*Materials provided:*
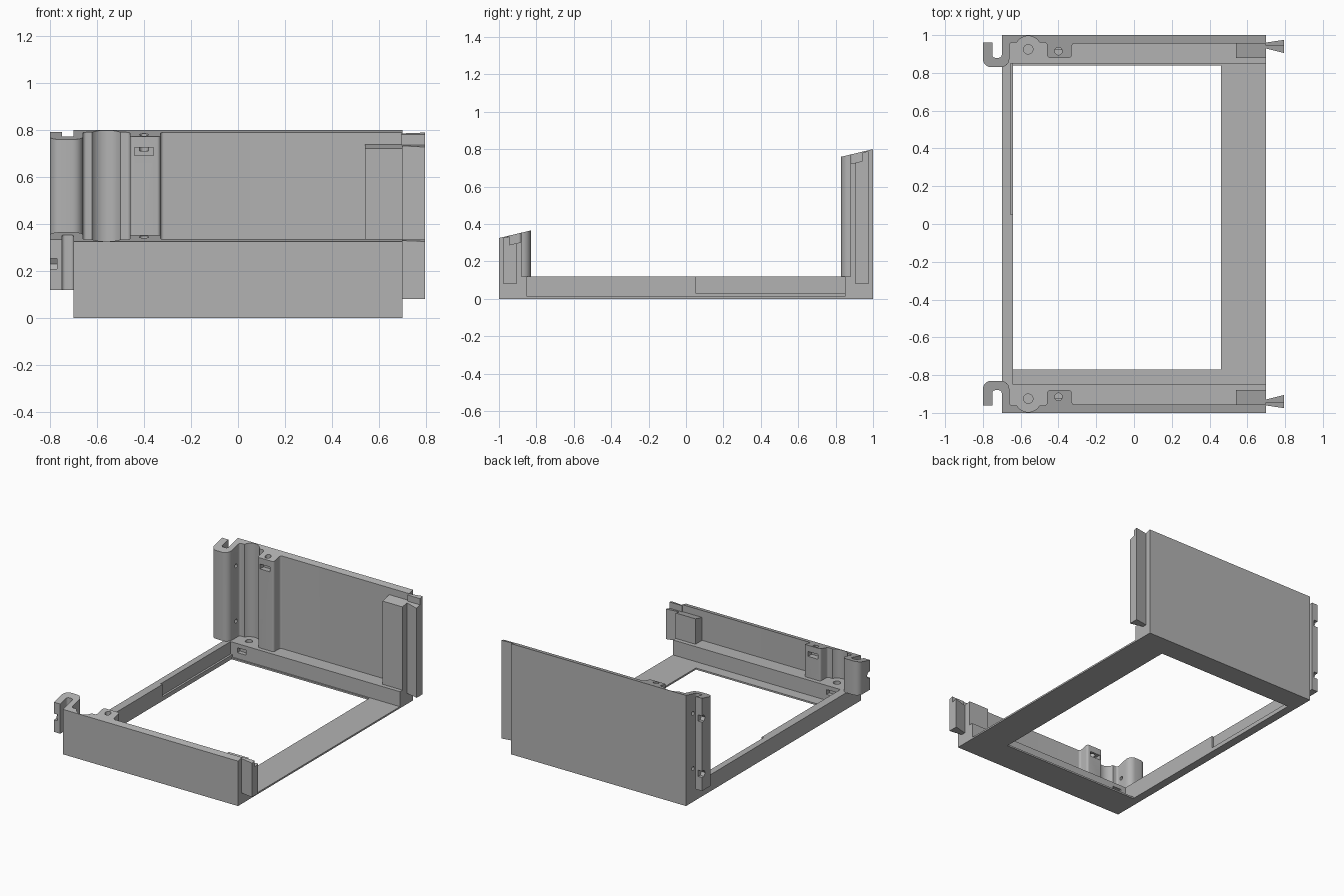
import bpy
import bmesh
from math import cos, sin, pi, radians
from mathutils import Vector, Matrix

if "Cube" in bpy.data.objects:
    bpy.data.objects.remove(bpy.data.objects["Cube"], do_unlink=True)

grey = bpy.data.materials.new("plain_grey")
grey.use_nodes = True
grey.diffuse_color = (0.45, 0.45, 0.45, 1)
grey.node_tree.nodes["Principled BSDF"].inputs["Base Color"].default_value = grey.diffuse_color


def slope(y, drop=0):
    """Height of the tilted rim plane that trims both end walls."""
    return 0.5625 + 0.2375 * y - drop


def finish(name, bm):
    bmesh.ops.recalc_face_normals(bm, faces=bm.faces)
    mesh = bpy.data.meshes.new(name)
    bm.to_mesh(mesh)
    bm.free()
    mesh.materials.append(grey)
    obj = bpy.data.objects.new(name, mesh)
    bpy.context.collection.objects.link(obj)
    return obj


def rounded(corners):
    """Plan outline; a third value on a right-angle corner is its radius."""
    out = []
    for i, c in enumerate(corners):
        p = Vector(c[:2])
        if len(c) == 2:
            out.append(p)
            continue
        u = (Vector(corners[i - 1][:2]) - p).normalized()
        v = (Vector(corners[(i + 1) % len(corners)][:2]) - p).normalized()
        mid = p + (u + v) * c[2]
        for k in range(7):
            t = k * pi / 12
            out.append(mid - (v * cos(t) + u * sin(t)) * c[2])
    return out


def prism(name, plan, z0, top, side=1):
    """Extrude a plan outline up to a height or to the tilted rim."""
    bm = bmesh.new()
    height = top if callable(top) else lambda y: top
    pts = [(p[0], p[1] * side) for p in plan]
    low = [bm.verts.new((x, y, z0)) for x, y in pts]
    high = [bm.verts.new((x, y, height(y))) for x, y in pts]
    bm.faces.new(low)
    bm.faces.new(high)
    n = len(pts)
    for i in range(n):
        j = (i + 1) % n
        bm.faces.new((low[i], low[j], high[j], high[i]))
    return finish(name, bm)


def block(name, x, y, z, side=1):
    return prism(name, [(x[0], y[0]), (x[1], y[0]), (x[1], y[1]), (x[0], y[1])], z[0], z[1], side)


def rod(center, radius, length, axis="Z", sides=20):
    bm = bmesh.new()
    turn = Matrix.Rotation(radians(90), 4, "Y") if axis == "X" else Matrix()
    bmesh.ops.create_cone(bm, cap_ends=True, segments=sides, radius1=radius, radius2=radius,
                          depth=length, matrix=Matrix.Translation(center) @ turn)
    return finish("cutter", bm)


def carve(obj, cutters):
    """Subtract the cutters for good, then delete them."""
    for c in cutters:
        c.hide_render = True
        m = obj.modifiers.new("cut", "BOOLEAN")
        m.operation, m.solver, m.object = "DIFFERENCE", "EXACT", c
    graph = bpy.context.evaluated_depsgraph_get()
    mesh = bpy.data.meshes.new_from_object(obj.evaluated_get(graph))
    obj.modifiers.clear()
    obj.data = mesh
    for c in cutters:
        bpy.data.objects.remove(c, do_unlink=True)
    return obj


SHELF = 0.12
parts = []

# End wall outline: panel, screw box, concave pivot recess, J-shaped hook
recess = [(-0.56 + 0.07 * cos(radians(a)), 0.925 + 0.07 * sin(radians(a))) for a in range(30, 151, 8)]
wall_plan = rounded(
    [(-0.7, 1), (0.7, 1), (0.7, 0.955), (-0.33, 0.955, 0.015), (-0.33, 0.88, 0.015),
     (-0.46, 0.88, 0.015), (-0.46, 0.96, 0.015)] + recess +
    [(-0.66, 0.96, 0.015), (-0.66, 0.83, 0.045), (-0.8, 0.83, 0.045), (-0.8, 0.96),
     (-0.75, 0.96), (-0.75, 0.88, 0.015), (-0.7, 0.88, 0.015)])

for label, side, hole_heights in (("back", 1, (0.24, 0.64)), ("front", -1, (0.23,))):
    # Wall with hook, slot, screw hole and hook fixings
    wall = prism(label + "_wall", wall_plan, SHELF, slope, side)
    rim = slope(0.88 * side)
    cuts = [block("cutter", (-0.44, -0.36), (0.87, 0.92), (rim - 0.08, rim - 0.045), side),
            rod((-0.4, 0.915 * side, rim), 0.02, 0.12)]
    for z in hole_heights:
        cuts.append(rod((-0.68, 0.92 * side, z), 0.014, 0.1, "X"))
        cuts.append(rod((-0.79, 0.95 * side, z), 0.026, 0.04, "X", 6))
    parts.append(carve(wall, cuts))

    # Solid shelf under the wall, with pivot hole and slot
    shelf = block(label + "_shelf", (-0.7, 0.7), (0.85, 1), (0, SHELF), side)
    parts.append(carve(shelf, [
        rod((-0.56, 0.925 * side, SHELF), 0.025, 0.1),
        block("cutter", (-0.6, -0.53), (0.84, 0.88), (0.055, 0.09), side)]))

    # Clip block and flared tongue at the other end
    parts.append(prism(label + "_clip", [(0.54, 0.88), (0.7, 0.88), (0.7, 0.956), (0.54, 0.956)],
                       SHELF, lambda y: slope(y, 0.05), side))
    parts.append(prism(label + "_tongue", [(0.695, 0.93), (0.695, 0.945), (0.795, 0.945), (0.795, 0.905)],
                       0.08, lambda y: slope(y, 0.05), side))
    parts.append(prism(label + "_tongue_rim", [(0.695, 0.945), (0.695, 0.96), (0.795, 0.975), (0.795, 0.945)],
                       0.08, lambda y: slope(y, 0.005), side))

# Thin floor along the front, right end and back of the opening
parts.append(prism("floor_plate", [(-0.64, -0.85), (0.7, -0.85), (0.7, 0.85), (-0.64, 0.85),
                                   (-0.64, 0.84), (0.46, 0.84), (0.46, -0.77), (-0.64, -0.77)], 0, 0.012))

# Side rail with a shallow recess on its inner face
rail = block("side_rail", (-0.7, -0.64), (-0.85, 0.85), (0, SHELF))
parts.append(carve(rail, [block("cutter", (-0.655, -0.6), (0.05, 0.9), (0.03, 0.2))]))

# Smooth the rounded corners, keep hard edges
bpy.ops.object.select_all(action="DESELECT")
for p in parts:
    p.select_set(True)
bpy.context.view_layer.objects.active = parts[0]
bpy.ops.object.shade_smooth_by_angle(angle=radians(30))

*Your task:*
Taking the listing above as a whole, count the lines that include the word "append" and report the figure only.

*Your response:*
12